Check out the first 4 minutes and 15 seconds of this scene from Rocky (1976) (and then watch the whole thing, really, because it’s all great):

This scene shows the final fight of the film. Apollo (Carl Weathers) expects the fight to be a walk in the park, so he toys with Rocky (Sylvester Stallone). Then, out of nowhere, at minute 0:54 in the YouTube clip, Rocky busts out an amazing left hook, knocking down a completely stunned Apollo. That unexpected punch is the inciting incident within this scene, and the rest of the scene deals with how the characters respond to this surprise moment. Not only was Apollo not expecting Rocky to be a real opponent, but Rocky himself was also not expecting to be able to stand up to Apollo, as evidenced by his wonderful, unbridled excitement (his “Wait, What?” Moment). Driving the point home, the announcer even exclaims, “What a surprise this is!” This scene is textbook scene-writing.

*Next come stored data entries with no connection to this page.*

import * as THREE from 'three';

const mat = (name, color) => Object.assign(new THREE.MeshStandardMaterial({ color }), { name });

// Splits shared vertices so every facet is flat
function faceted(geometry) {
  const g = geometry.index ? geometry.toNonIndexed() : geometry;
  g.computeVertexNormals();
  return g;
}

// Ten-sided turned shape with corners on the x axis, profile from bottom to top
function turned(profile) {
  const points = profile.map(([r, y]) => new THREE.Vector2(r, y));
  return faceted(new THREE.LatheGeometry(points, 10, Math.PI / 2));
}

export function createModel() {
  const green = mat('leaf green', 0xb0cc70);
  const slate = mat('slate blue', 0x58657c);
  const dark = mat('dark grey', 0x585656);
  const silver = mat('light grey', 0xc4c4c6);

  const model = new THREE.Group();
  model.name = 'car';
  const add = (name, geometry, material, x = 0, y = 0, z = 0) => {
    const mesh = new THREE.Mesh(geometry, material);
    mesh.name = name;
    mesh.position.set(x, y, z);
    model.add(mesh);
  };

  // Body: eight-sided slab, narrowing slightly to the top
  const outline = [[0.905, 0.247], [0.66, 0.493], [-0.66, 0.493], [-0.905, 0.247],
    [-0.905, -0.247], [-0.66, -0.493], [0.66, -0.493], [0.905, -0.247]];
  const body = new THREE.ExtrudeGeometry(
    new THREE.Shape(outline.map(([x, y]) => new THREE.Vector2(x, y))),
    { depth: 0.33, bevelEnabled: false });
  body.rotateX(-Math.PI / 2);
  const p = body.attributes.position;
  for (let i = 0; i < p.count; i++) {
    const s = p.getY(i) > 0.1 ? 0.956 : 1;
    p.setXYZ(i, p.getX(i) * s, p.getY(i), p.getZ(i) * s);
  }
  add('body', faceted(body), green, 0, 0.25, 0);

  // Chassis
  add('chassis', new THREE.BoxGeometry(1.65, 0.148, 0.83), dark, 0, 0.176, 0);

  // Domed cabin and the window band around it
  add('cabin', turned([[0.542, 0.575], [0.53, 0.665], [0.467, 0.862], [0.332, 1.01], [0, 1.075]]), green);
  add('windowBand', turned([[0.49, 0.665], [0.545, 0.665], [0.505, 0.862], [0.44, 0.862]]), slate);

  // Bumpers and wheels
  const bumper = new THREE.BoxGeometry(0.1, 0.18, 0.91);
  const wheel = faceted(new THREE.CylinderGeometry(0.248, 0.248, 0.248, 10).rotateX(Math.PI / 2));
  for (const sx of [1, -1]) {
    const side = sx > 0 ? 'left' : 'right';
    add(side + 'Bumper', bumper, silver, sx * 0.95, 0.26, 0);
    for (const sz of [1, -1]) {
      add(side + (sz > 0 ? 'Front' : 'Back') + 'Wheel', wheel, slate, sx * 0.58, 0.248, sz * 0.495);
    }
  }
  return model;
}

Here’s another great scene from, again, The Godfather that uses the exact same mechanics as the Rocky scene: A character encounters the unexpected, and is then forced to act and make choices to return the situation to normal (which, in this case, is safety for his ailing father). Can you identify this scene’s inciting incident and Michael’s “Wait, What?” Moment?

(I’m sure you got it, but the scene’s inciting incident is the gradual discovery that his father’s guards have abandoned his father, and the “Wait, What?” Moment is when Michael realizes this fact and asks the Nurse why they left. Everything afterward is Michael responding to that inciting incident and returning the situation to normal.)

Here’s one more scene from Forrest Gump (1994) with the same mechanics:

Isn’t it wild that the structure of each of these scenes, on a micro-level, mirrors the structure of screenplays as a whole? The mini-inciting incidents and the “Wait, What” Moments in these three examples do for their respective scenes the same thing that Don Corleone’s attempted assassination and, in the following scene, Michael’s immediate reaction to the news in a newspaper do for The Godfather as a whole. A character encounters the unexpected and is then forced to act to return things to normal or to establish a new normal.

(Side note: Because these scenes’ structures so successfully mirror the structure of a larger story, you can enjoy them as isolated YouTube clips. They nearly stand alone as short films unto themselves, even outside the context of the greater film of which they are a part.)

When a screenplay’s scenes fail to function this way, the film is boring. As Howard Hawks famously said, “A good movie is three good scenes and no bad scenes.” Understanding this truth is part of understanding the most important thing to know about screenplays: at the end of the day, screenplays are entirely mechanics. Every scene, joke, emotional moment, everything: they are all products of mechanics and structure. Everything else – dialogue, symbolism, theme, message, etc. – is a shiny ornament on a Christmas tree.

You don’t write a screenplay. You construct it.